How much should the Indian arm of Sony be charging its parent corporation for marketing its products? Or Suzuki Motor of Japan get from Maruti Suzuki here for use of its brand name?
If your answer is whatever they decide internally, the Central Board of Direct Taxes begs to differ. Or, rather, insists on differing whether the arms like it or not. At stake is a hell of a lot of money.
In the case of Sony India, for instance, the CBDT foxhound in question has proposed, in recent orders for the 2008-09 assessment year, adjustment of income upwards by as much as Rs 121.9 crore on account of the advertising and marketing promotion (AMP) expenses in 2007-08.
Theres a similar enhancement in income of Rs 311.9 crore of AMP deductibles for Maruti Suzuki and another addition of a further Rs 237 crore on payment of royalty for use of the Suzuki brand name. BMW India has been told to forget the idea of explaining why its like AMP expenses should be a lot lower the taxman has raised their taxable income for the year 2007-08 by Rs 48.7 crore.
The issue Transfer pricing is the economists term for what is paid when goods or services are sold between different divisions of the same company or different companies within a group. One consequence of the economys globalisation, with every major and medium enterprise eager to become a multinational corporation or join hands with one, is to make this exercise hugely livelier than in earlier decades. And, with state treasury mandarins permanently on a hunt for ways to collar more revenue, the transfer pricing department of CBDT has little time or inclination for leisure.
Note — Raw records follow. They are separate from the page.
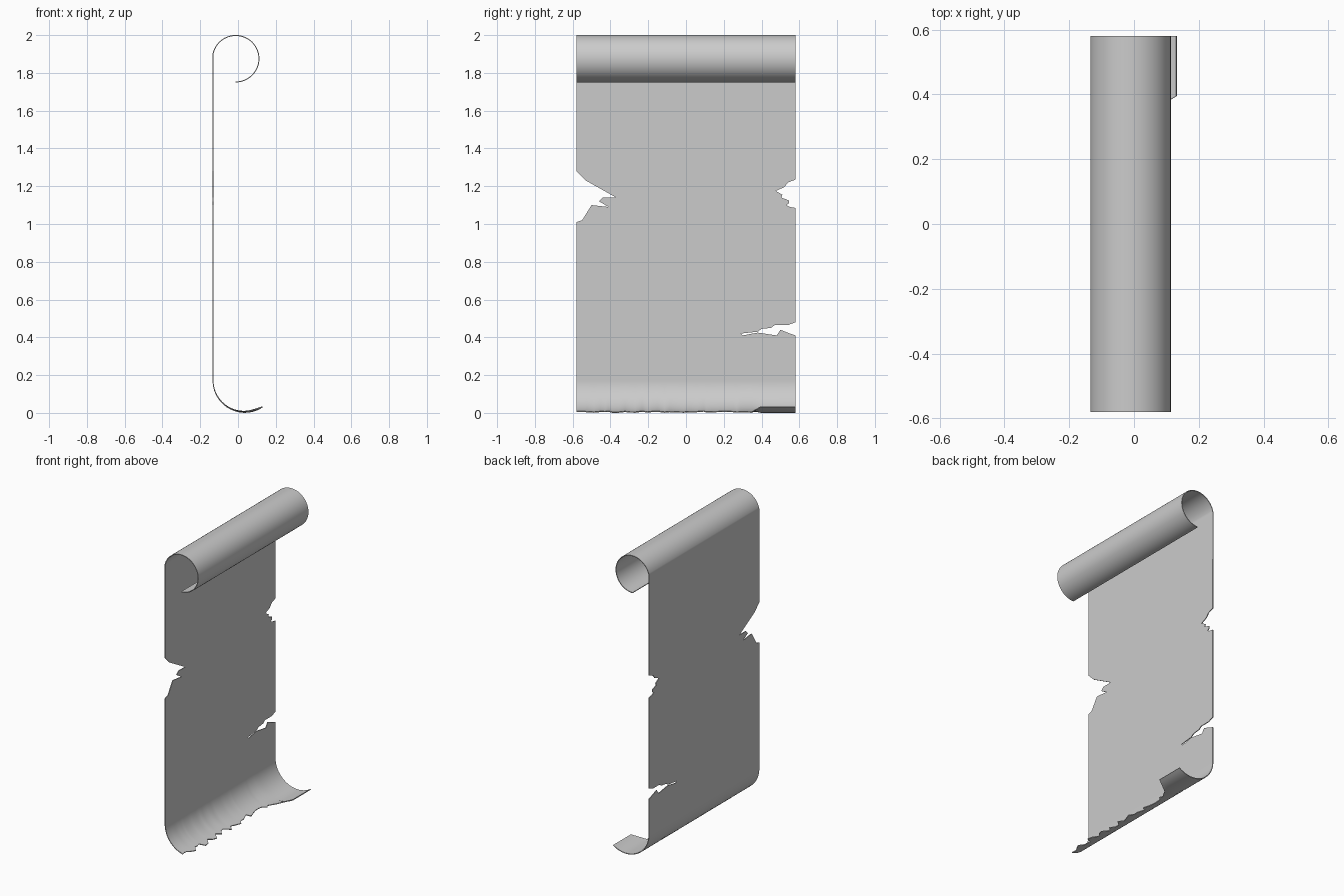
import bpy, bmesh, math, random

if "Cube" in bpy.data.objects:
    bpy.data.objects.remove(bpy.data.objects["Cube"], do_unlink=True)

HALF = 0.58            # half the sheet width
BACK = -0.132          # x of the flat sheet
TOP, LOW = 1.90, 0.17  # ends of the flat part
random.seed(4)

paper = bpy.data.materials.new("paper grey")
paper.use_nodes = True
grey = (0.6, 0.6, 0.6, 1)
paper.diffuse_color = grey
paper.node_tree.nodes["Principled BSDF"].inputs["Base Color"].default_value = grey

# Torn outlines as (y, z) on the flat part
left_notch = [(-.58, 1.01), (-.55, 1.02), (-.50, 1.10), (-.41, 1.09), (-.46, 1.12),
              (-.44, 1.14), (-.37, 1.14), (-.53, 1.23), (-.58, 1.28)]
right_notch = [(.58, 1.235), (.54, 1.22), (.52, 1.195), (.475, 1.175), (.51, 1.155),
               (.505, 1.14), (.545, 1.125), (.545, 1.11), (.53, 1.10), (.55, 1.09), (.58, 1.085)]
long_tear = [(.58, .48), (.54, .465), (.47, .465), (.45, .45), (.40, .445), (.38, .43),
             (.29, .42), (.30, .41), (.38, .425), (.48, .41), (.50, .44), (.55, .42), (.58, .41)]

# Ragged lower edge as (y, reach in x), ending in one longer flap
ragged = [(-HALF, 0.0)]
while ragged[-1][0] < 0.28:
    ragged.append((ragged[-1][0] + random.uniform(.012, .04), random.uniform(-.01, .04)))
ragged += [(.345, .05), (.395, .131), (HALF, .131)]

bm = bmesh.new()


def strip(rows):
    """Join successive rows of vertices with quads."""
    for a, b in zip(rows, rows[1:]):
        for i in range(len(a) - 1):
            bm.faces.new((a[i], a[i + 1], b[i + 1], b[i]))


# Lower curl: each column sweeps as far as its ragged reach
cx, cz, r = 0.036, 0.171, 0.168
steps = 20
rows = []
for k in range(steps + 1):
    row = []
    for y, reach in ragged:
        a = math.pi + (math.acos(-(reach - cx) / r) if k else 0) * k / steps
        row.append(bm.verts.new((cx + r * math.cos(a), y, cz + r * math.sin(a))))
    rows.append(row)
strip(rows)
low_row = rows[0]

# Upper roll: three quarters of a tube
cx, cz, r = -0.012, 1.875, 0.123
start = math.pi - 0.2
steps = 40
rows = []
for k in range(steps + 1):
    a = start + (-math.pi / 2 - start) * k / steps
    x = cx + r * math.cos(a)
    rows.append([bm.verts.new((x, y, cz + r * math.sin(a))) for y in (HALF, -HALF)])
strip(rows)

# Flat sheet between the curls, with its torn sides
sides = [[bm.verts.new((BACK, y, z)) for y, z in pts]
         for pts in (left_notch, right_notch, long_tear)]
bm.faces.new(low_row[::-1] + sides[0] + rows[0][::-1] + sides[1] + sides[2])
bmesh.ops.recalc_face_normals(bm, faces=bm.faces[:])

mesh = bpy.data.meshes.new("scroll_sheet")
bm.to_mesh(mesh)
bm.free()
sheet = bpy.data.objects.new("scroll_sheet", mesh)
bpy.context.collection.objects.link(sheet)
mesh.materials.append(paper)

# Paper thickness and smooth curls
bpy.context.view_layer.objects.active = sheet
sheet.select_set(True)
solid = sheet.modifiers.new("thickness", "SOLIDIFY")
solid.thickness = 0.005
solid.offset = 0
bpy.ops.object.modifier_apply(modifier=solid.name)
bpy.ops.object.shade_smooth_by_angle(angle=math.radians(35))
weighted = sheet.modifiers.new("flat_sheet_normals", "WEIGHTED_NORMAL")
weighted.keep_sharp = True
Whence these huge adjustments in AMP and other expenses claimed by these companies as tax deductibles. Transfer pricing rules in most countries are based on what is referred to as the arms length principle to establish transfer prices based on an analysis of pricing in comparable transactions between two or more unrelated parties dealing at arms length The rules permit related parties to set prices in any manner but it is then the job of tax authorities to compare what is charged with prices or measures of profitability for transactions between unrelated entities. In the process, determining what is or what ought to be arms length.
How it works The result is a feast for tax lawyers and rule drafters-cum-arguers. In each such case, the transfer pricing officer in question declares the calculations offered in defense as unacceptable , having exceeded as compared to the uncontrolled comparable as the edict goes in the case of Sony India here, with much more on these lines. In effect, deductible(s) disallowed, pay up. The department in question has made similar upward adjustments in the case of at least a dozen more majors, across the electronics, footwear, mobile (Nokia India has been told to consider its taxable income Rs 431 crore higher for the year in question), consumer goods and other sectors.
TAXING TIMES Transfer pricing additions in income for assessment year 2008-09
*Advertisement and marketing promotion.(Figures in Rs cr)Source: Transfer Pricing Orders
The companies in question did not reply to email sent to them by Business Standard for their comments on the adjustments made by the transfer pricing department. They have contested their respecive cases with the transfer pricing office. TP consultant Tarun Chaturvedi said after the TPO order, the assessing officers in question would formally issue the tax demands, which the companies can either accept or go to the dispute resolution mechanism, where the time taken to decide is within nine months. After which, the company pays or appeals to the tax tribunal. He says in a majority of cases, the outcome has gone against the companies.
The income tax department and its counterpart in charge of indirect taxes are under urgent orders to scramble for more revenue to plug an alarming fiscal deficit. And, say tax experts, transfer pricing adjustments have become a focus area of the I-T tax department for raising more this year.